[Task directions] In the material below, find every line containing the string "orange" and return it.

-- Exercise data follows --

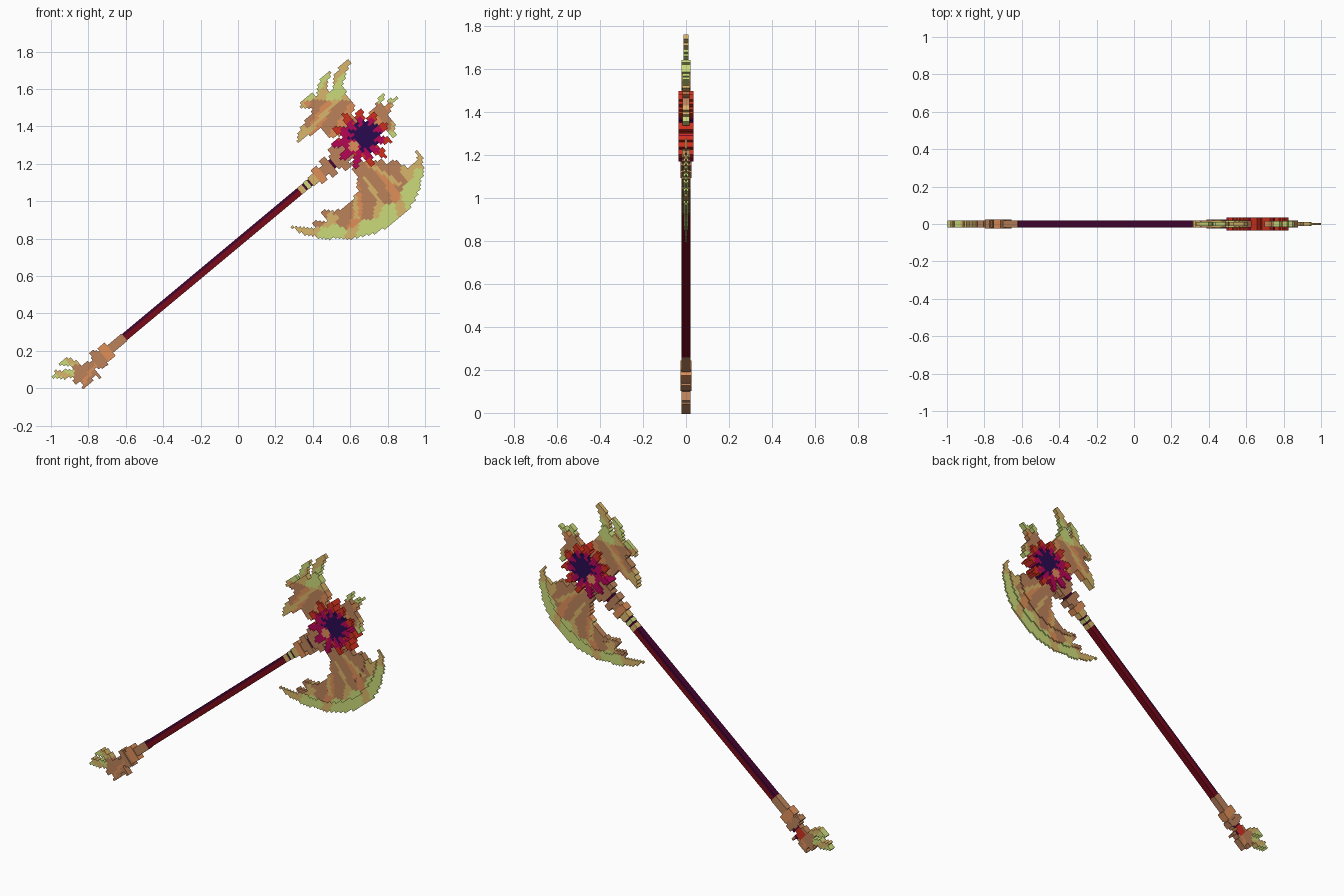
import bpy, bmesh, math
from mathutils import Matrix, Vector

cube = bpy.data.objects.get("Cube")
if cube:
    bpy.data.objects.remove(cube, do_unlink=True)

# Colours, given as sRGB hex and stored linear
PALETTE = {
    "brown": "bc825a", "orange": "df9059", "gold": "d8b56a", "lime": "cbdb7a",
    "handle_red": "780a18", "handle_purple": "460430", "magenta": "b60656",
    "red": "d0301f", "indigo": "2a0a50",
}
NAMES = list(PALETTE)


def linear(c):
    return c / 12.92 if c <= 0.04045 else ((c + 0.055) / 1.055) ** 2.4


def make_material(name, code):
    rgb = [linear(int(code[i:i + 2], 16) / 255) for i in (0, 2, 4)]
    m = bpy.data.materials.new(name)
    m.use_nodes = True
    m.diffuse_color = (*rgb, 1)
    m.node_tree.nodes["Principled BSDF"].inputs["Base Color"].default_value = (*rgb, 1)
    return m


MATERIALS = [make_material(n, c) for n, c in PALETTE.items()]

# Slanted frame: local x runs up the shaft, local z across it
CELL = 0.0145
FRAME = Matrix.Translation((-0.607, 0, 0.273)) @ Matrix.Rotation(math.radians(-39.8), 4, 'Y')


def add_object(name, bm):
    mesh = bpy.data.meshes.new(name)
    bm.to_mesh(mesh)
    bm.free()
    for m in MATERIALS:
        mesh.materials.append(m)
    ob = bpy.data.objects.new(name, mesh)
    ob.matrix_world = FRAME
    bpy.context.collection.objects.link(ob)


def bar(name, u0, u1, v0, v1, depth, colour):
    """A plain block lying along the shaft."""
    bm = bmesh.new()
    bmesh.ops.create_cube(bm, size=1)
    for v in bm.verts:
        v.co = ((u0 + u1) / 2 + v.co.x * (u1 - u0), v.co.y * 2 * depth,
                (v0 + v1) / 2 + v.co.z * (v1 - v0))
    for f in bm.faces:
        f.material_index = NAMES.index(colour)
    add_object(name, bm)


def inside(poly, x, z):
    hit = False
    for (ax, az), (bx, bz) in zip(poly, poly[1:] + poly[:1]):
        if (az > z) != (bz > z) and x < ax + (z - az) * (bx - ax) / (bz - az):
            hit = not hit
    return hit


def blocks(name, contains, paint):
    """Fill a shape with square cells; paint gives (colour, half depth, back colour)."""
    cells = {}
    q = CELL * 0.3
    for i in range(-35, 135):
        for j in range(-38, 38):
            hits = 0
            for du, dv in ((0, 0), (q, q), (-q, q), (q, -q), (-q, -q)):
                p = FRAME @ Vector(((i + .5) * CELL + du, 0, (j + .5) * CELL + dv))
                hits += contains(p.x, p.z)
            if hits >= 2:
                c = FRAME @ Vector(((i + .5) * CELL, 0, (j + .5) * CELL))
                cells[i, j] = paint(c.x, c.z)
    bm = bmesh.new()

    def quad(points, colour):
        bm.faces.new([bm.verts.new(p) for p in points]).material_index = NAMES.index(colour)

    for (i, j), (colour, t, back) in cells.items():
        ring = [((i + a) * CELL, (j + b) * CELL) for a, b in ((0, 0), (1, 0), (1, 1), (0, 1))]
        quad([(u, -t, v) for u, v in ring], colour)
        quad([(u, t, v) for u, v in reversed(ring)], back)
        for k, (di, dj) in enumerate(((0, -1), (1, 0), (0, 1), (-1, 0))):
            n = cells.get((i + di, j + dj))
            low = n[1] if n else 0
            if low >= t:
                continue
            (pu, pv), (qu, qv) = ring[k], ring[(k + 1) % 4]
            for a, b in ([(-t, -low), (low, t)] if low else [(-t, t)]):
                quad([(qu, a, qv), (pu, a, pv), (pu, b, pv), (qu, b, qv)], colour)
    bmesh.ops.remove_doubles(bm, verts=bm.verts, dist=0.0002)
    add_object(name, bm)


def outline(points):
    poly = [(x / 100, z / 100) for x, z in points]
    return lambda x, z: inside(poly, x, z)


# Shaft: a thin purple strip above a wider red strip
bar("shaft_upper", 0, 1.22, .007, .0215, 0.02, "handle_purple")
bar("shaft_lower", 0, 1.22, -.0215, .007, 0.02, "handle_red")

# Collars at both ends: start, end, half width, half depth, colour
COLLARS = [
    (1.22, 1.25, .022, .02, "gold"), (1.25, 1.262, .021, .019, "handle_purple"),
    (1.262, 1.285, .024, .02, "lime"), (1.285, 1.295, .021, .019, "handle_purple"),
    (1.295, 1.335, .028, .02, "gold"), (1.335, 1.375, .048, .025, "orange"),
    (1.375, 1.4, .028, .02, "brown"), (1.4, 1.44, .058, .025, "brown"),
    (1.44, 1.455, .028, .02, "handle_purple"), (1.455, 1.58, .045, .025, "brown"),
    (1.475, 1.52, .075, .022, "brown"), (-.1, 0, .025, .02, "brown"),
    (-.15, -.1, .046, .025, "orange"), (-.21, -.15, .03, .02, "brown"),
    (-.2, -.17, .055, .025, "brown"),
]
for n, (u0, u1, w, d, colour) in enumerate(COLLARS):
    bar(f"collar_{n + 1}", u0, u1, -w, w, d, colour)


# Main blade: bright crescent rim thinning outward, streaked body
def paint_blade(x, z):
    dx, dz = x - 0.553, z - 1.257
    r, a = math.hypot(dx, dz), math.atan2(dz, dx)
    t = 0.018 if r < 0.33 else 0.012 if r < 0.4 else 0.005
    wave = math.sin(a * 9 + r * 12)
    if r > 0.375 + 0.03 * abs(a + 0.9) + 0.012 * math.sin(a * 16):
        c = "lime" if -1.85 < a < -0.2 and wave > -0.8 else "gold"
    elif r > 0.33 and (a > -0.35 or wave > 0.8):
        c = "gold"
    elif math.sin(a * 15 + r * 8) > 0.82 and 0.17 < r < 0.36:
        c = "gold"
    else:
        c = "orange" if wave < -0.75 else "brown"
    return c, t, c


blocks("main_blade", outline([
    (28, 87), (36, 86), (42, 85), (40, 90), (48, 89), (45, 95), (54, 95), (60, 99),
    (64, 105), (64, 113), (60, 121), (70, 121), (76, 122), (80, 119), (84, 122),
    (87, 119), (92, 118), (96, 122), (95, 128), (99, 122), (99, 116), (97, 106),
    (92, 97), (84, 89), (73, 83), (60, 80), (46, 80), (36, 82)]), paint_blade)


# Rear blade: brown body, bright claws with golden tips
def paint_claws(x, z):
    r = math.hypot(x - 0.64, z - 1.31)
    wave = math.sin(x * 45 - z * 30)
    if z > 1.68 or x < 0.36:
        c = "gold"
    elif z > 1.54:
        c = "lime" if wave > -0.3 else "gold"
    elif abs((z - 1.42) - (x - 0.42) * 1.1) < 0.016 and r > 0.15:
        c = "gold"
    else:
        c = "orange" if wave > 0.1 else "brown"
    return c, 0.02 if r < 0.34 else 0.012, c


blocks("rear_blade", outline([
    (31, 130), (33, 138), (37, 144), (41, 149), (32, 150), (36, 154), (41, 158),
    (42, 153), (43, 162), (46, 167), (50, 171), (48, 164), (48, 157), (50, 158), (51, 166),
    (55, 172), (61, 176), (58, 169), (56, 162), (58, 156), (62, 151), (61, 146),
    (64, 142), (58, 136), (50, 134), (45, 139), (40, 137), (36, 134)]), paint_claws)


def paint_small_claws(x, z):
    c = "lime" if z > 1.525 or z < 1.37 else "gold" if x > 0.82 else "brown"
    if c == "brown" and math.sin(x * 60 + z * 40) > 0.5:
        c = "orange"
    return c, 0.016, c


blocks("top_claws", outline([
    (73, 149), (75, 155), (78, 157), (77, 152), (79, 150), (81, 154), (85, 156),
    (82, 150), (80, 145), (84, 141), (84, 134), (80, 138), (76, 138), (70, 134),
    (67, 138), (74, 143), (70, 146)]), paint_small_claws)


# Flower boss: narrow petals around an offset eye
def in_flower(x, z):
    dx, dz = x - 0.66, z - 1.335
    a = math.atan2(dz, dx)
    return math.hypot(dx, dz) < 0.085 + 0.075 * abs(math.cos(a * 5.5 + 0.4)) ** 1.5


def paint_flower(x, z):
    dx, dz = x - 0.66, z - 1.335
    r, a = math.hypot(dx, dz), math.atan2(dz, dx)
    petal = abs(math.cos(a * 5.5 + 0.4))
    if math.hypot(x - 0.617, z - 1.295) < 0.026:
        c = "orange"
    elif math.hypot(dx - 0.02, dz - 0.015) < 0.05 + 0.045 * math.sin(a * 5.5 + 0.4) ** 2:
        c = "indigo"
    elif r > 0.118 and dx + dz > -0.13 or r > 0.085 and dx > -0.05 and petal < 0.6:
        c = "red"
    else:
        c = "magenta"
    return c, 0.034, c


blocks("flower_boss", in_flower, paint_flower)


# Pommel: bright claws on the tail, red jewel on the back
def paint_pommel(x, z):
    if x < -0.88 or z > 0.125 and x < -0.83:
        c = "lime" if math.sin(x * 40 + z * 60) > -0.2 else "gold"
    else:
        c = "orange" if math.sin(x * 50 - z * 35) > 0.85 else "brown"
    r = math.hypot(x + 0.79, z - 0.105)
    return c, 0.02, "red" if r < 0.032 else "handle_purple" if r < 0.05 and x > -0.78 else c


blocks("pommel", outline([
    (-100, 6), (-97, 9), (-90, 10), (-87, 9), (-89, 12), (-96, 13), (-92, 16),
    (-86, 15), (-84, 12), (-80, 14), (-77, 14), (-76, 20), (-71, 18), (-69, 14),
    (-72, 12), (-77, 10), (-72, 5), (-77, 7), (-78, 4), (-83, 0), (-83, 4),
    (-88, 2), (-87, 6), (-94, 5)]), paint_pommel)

-- Exercise data concluded --

[Output for this exercise]
    "brown": "bc825a", "orange": "df9059", "gold": "d8b56a", "lime": "cbdb7a",
    (1.295, 1.335, .028, .02, "gold"), (1.335, 1.375, .048, .025, "orange"),
    (-.15, -.1, .046, .025, "orange"), (-.21, -.15, .03, .02, "brown"),
        c = "orange" if wave < -0.75 else "brown"
        c = "orange" if wave > 0.1 else "brown"
        c = "orange"
        c = "orange"
        c = "orange" if math.sin(x * 50 - z * 35) > 0.85 else "brown"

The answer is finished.